-- Opening Marker --
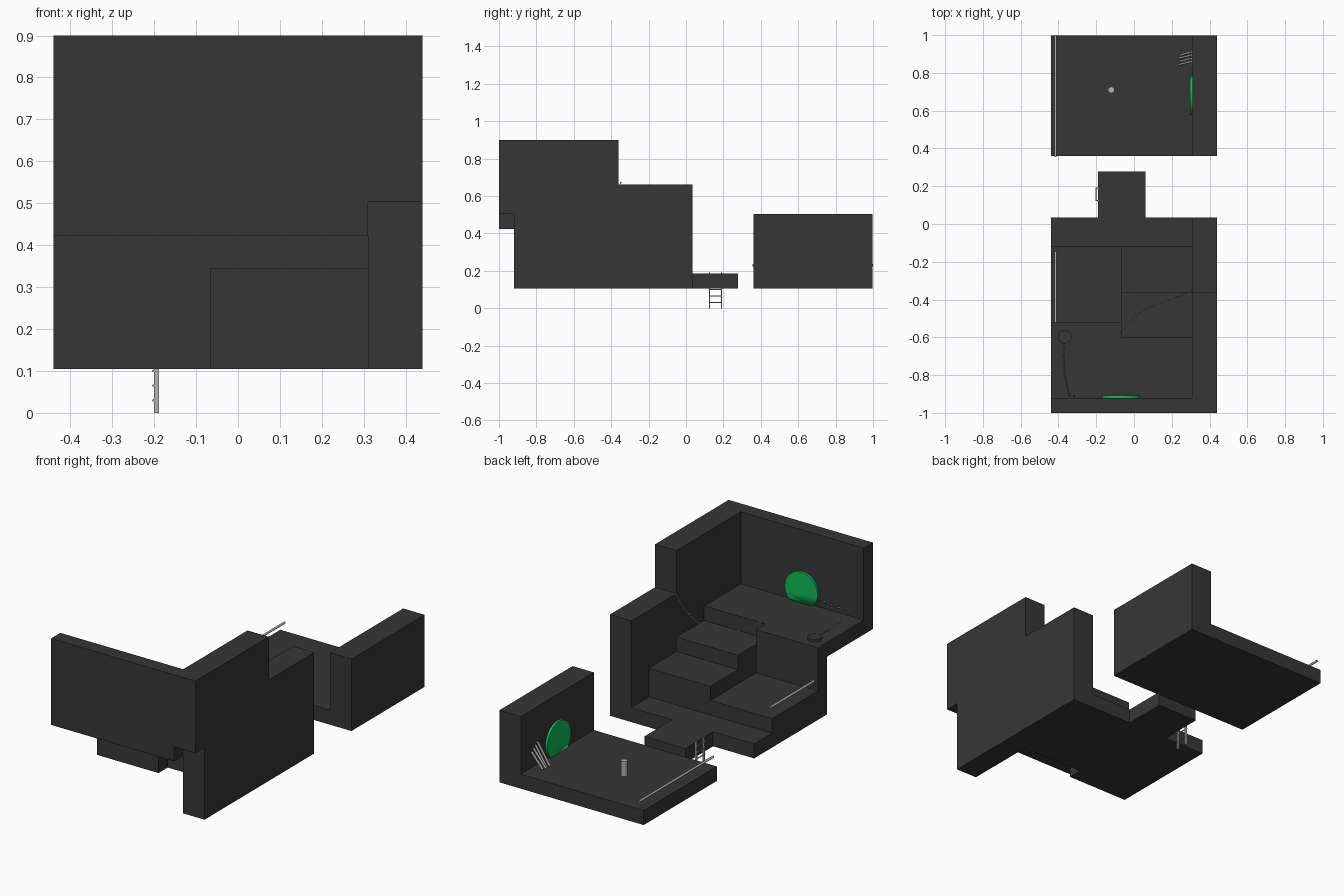
import bpy, bmesh, math
from mathutils import Vector, Matrix

if "Cube" in bpy.data.objects:
    bpy.data.objects.remove(bpy.data.objects["Cube"])


def material(name, rgb):
    m = bpy.data.materials.new(name)
    m.diffuse_color = (*rgb, 1)
    m.use_nodes = True
    m.node_tree.nodes["Principled BSDF"].inputs["Base Color"].default_value = m.diffuse_color
    return m


STONE = material("dark_stone", (0.037, 0.037, 0.037))
METAL = material("light_metal", (0.45, 0.45, 0.45))
GREEN = material("bright_green", (0.005, 0.5, 0.1))


def finish(name, bm, mat, smooth=False):
    bmesh.ops.recalc_face_normals(bm, faces=bm.faces)
    me = bpy.data.meshes.new(name)
    bm.to_mesh(me)
    bm.free()
    me.materials.append(mat)
    for p in me.polygons:
        p.use_smooth = smooth
    if smooth:
        me.set_sharp_from_angle(angle=math.radians(35))
    ob = bpy.data.objects.new(name, me)
    bpy.context.collection.objects.link(ob)
    return ob


def block_union(name, boxes, mat):
    """Joins axis-aligned boxes (x0,x1,y0,y1,z0,z1) and keeps only the outer skin."""
    ax = [sorted({b[2 * i + k] for b in boxes for k in (0, 1)}) for i in range(3)]
    cells = set()
    for i in range(len(ax[0]) - 1):
        for j in range(len(ax[1]) - 1):
            for k in range(len(ax[2]) - 1):
                c = [(ax[n][q] + ax[n][q + 1]) / 2 for n, q in enumerate((i, j, k))]
                if any(all(b[2 * n] < c[n] < b[2 * n + 1] for n in range(3)) for b in boxes):
                    cells.add((i, j, k))
    bm = bmesh.new()
    for cell in cells:
        for n in range(3):
            for side in (0, 1):
                near = list(cell)
                near[n] += 2 * side - 1
                if tuple(near) in cells:
                    continue
                u, v = (n + 1) % 3, (n + 2) % 3
                quad = []
                for du, dv in ((0, 0), (1, 0), (1, 1), (0, 1)):
                    q = list(cell)
                    q[n] += side
                    q[u] += du
                    q[v] += dv
                    quad.append(bm.verts.new([ax[m][q[m]] for m in range(3)]))
                bm.faces.new(quad if side else quad[::-1])
    bmesh.ops.remove_doubles(bm, verts=bm.verts, dist=1e-5)
    bmesh.ops.dissolve_limit(bm, angle_limit=0.01, verts=bm.verts, edges=bm.edges)
    return finish(name, bm, mat)


def rod(name, a, b, r, mat, sides=16):
    a, b = Vector(a), Vector(b)
    d = b - a
    mtx = Matrix.Translation((a + b) / 2) @ d.to_track_quat('Z', 'Y').to_matrix().to_4x4()
    bm = bmesh.new()
    bmesh.ops.create_cone(bm, cap_ends=True, segments=sides, radius1=r, radius2=r,
                          depth=d.length, matrix=mtx)
    return finish(name, bm, mat, True)


def wall_disc(name, a, b, r, floor):
    """Round disc cut flat where it meets the floor."""
    ob = rod(name, a, b, r, GREEN, 40)
    bm = bmesh.new()
    bm.from_mesh(ob.data)
    cut = bmesh.ops.bisect_plane(bm, geom=bm.verts[:] + bm.edges[:] + bm.faces[:],
                                 plane_co=(0, 0, floor), plane_no=(0, 0, 1), clear_inner=True)
    bmesh.ops.contextual_create(bm, geom=[e for e in cut["geom_cut"]
                                          if isinstance(e, bmesh.types.BMEdge)])
    bm.to_mesh(ob.data)
    bm.free()


def chain(name, pts, step=0.011):
    """Oval links along a path, every second one turned a quarter."""
    pts = [Vector(p) for p in pts]
    bm = bmesh.new()
    count, left = 0, 0.0
    for a, b in zip(pts, pts[1:]):
        d = b - a
        rot = d.to_track_quat('X', 'Z').to_matrix().to_4x4()
        t = left
        while t < d.length:
            m = (Matrix.Translation(a + d.normalized() * t) @ rot
                 @ Matrix.Rotation(math.pi / 2 * (count % 2), 4, 'X'))
            rings = []
            for i in range(8):
                w = math.tau * i / 8
                ring = []
                for j in range(4):
                    v = math.tau * j / 4
                    k = 1 + 0.4 * math.cos(v)
                    ring.append(bm.verts.new(m @ Vector((0.0055 * k * math.cos(w),
                                0.0034 * k * math.sin(w), 0.0015 * math.sin(v)))))
                rings.append(ring)
            for i in range(8):
                p, q = rings[i], rings[(i + 1) % 8]
                for j in range(4):
                    bm.faces.new((p[j], q[j], q[(j + 1) % 4], p[(j + 1) % 4]))
            count += 1
            t += step
        left = t - d.length
    finish(name, bm, METAL)


# Stepped hall: landing, stairs, raised deck and two walls
B, S = 0.105, 0.185
block_union("stepped_hall", [
    (-0.44, 0.31, -0.12, 0.035, B, S),            # lowest strip
    (-0.19, 0.06, 0.035, 0.277, B, S),            # jutting landing
    (-0.44, -0.065, -0.60, -0.12, B, 0.265),      # left terrace
    (-0.44, -0.065, -0.60, -0.52, 0.265, 0.423),  # riser below deck
    (-0.065, 0.31, -0.52, -0.12, B, 0.343),       # first stair
    (-0.065, 0.31, -0.60, -0.36, 0.343, 0.423),   # second stair
    (-0.44, -0.065, -1.0, -0.52, 0.423, 0.503),   # deck, left
    (-0.065, 0.31, -1.0, -0.60, 0.423, 0.503),    # deck, right
    (-0.44, 0.44, -1.0, -0.92, 0.503, 0.90),      # end wall
    (0.31, 0.44, -0.92, 0.035, B, 0.503),         # side wall, foot
    (0.31, 0.44, -0.36, 0.035, 0.503, 0.663),     # side wall, low part
    (0.31, 0.44, -1.0, -0.36, 0.503, 0.90),       # side wall, tall part
], STONE)

# Separate platform with its own side wall
block_union("far_platform", [
    (-0.44, 0.31, 0.36, 0.997, B, S),
    (0.31, 0.44, 0.36, 0.997, B, 0.503),
], STONE)

# Green wall discs
wall_disc("platform_disc", (0.311, 0.68, 0.257), (0.297, 0.68, 0.257), 0.103, S)
wall_disc("deck_disc", (-0.067, -0.921, 0.573), (-0.067, -0.907, 0.573), 0.1, 0.503)

# Edge rails
rod("platform_rail", (-0.415, 0.355, 0.23), (-0.415, 1.0, 0.23), 0.006, METAL)
rod("terrace_rail", (-0.415, -0.52, 0.312), (-0.415, -0.145, 0.312), 0.006, METAL)

# Post standing on the platform
rod("post", (-0.12, 0.71, S), (-0.12, 0.71, 0.267), 0.017, METAL, 20)

# Bundle of sticks leaning on the wall
for i in range(4):
    y = 0.848 + 0.017 * i
    rod("leaning_stick_%d" % (i + 1), (0.24 + 0.008 * (i % 2), y - 0.004, S + 0.005),
        (0.305, y + 0.012, 0.315 - 0.012 * i), 0.006, METAL, 12)

# Ladder beside the landing
block_union("ladder_rails", [(-0.2, -0.189, y, y + 0.006, 0, 0.19) for y in (0.122, 0.186)], METAL)
for i in range(5):
    z = 0.03 + 0.035 * i
    rod("ladder_rung_%d" % (i + 1), (-0.202, 0.122, z), (-0.202, 0.192, z), 0.003, METAL, 8)

# Round base plate on the deck
rod("round_plate", (-0.367, -0.597, 0.503), (-0.367, -0.597, 0.516), 0.036, STONE, 32)

# Chains: one to the deck disc, one hanging over the stairs
chain("deck_chain", [(-0.37, -0.633, 0.511), (-0.373, -0.70, 0.511), (-0.365, -0.80, 0.515),
                     (-0.345, -0.908, 0.53), (-0.30, -0.913, 0.535), (-0.16, -0.913, 0.55)])
chain("stair_chain", [(0.31, -0.35, 0.67), (0.28, -0.363, 0.603), (0.22, -0.39, 0.525),
                      (0.13, -0.42, 0.488), (0.05, -0.455, 0.484), (0.0, -0.49, 0.494),
                      (-0.03, -0.53, 0.508), (-0.068, -0.57, 0.53)])
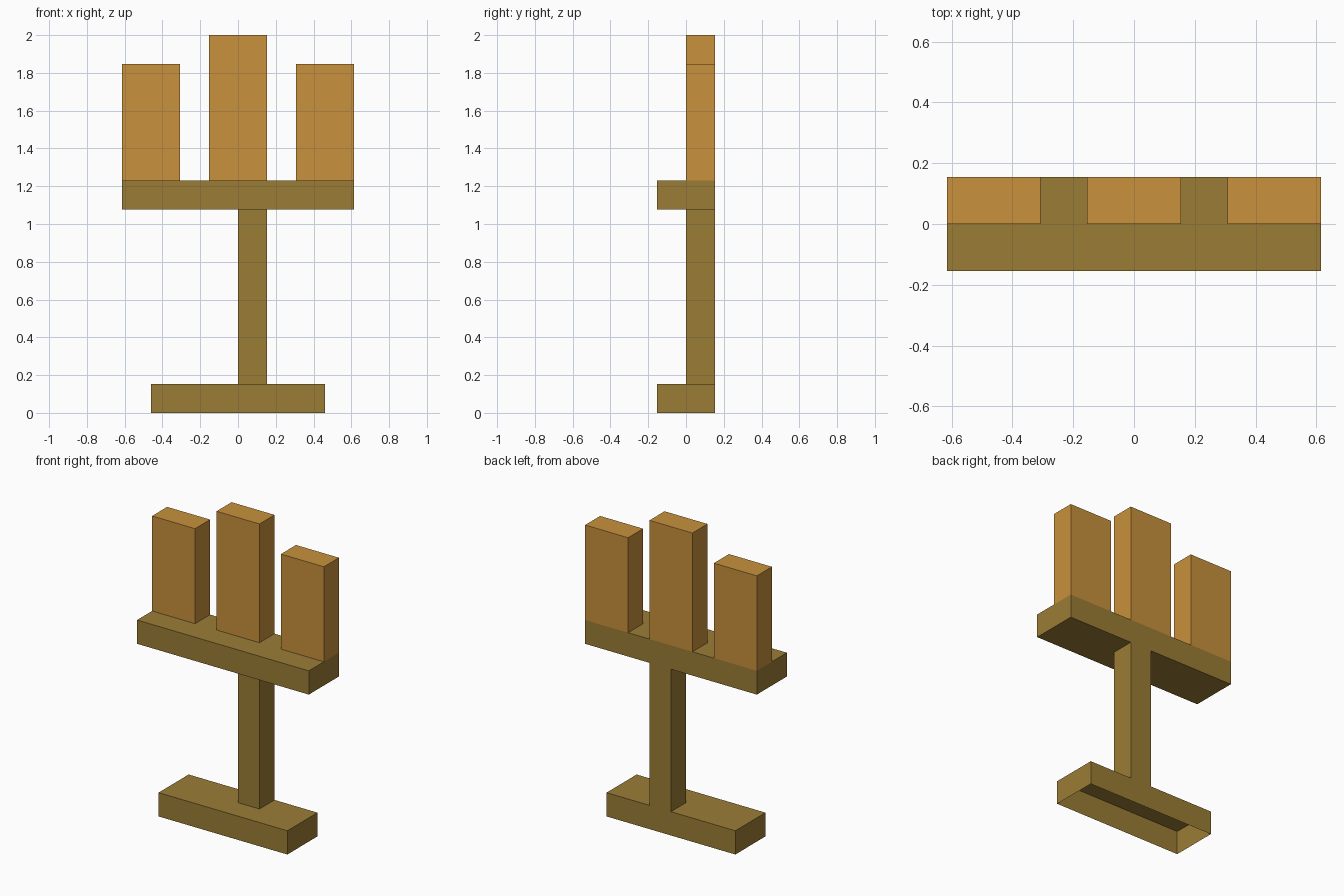
import bpy, bmesh

if "Cube" in bpy.data.objects:
    bpy.data.objects.remove(bpy.data.objects["Cube"])

U = 2 / 13  # one grid unit


def material(name, rgb):
    m = bpy.data.materials.new(name)
    m.diffuse_color = (*rgb, 1)
    m.use_nodes = True
    m.node_tree.nodes["Principled BSDF"].inputs["Base Color"].default_value = m.diffuse_color
    return m


olive = material("olive_brown", (0.323, 0.202, 0.036))
orange = material("warm_orange", (0.578, 0.283, 0.045))

# name, material, low corner, high corner (grid units)
PARTS = [
    ("base", olive, (-3, -1, 0), (3, 1, 1)),
    ("post", olive, (0, 0, 1), (1, 1, 7)),
    ("crossbar", olive, (-4, -1, 7), (4, 1, 8)),
    ("left_prong", orange, (-4, 0, 8), (-2, 1, 12)),
    ("middle_prong", orange, (-1, 0, 8), (1, 1, 13)),
    ("right_prong", orange, (2, 0, 8), (4, 1, 12)),
]


def cells(lo, hi):
    return {(x, y, z) for x in range(lo[0], hi[0])
            for y in range(lo[1], hi[1]) for z in range(lo[2], hi[2])}


solid = set().union(*(cells(lo, hi) for _, _, lo, hi in PARTS))


def build(name, mat, lo, hi):
    """Outer faces only: joints between parts and the underside stay open."""
    bm = bmesh.new()
    for c in cells(lo, hi):
        for axis in range(3):
            for side in (0, 1):
                n = list(c)
                n[axis] += 2 * side - 1
                if tuple(n) in solid or n[2] < 0:
                    continue
                a, b = (axis + 1) % 3, (axis + 2) % 3
                ring = []
                for i, j in ((0, 0), (1, 0), (1, 1), (0, 1)):
                    p = list(c)
                    p[axis] += side
                    p[a] += i
                    p[b] += j
                    ring.append(bm.verts.new([v * U for v in p]))
                bm.faces.new(ring if side else ring[::-1])
    bmesh.ops.remove_doubles(bm, verts=bm.verts, dist=1e-4)
    mesh = bpy.data.meshes.new(name)
    bm.to_mesh(mesh)
    bm.free()
    mesh.materials.append(mat)
    bpy.context.collection.objects.link(bpy.data.objects.new(name, mesh))


for part in PARTS:
    build(*part)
-- Closing Marker --
With all pictures removed, reproduce the lines from the top of the entries above through the line containing "(0.45, 0.45, 0.45))", exactly as written.

import bpy, bmesh, math
from mathutils import Vector, Matrix

if "Cube" in bpy.data.objects:
    bpy.data.objects.remove(bpy.data.objects["Cube"])


def material(name, rgb):
    m = bpy.data.materials.new(name)
    m.diffuse_color = (*rgb, 1)
    m.use_nodes = True
    m.node_tree.nodes["Principled BSDF"].inputs["Base Color"].default_value = m.diffuse_color
    return m


STONE = material("dark_stone", (0.037, 0.037, 0.037))
METAL = material("light_metal", (0.45, 0.45, 0.45))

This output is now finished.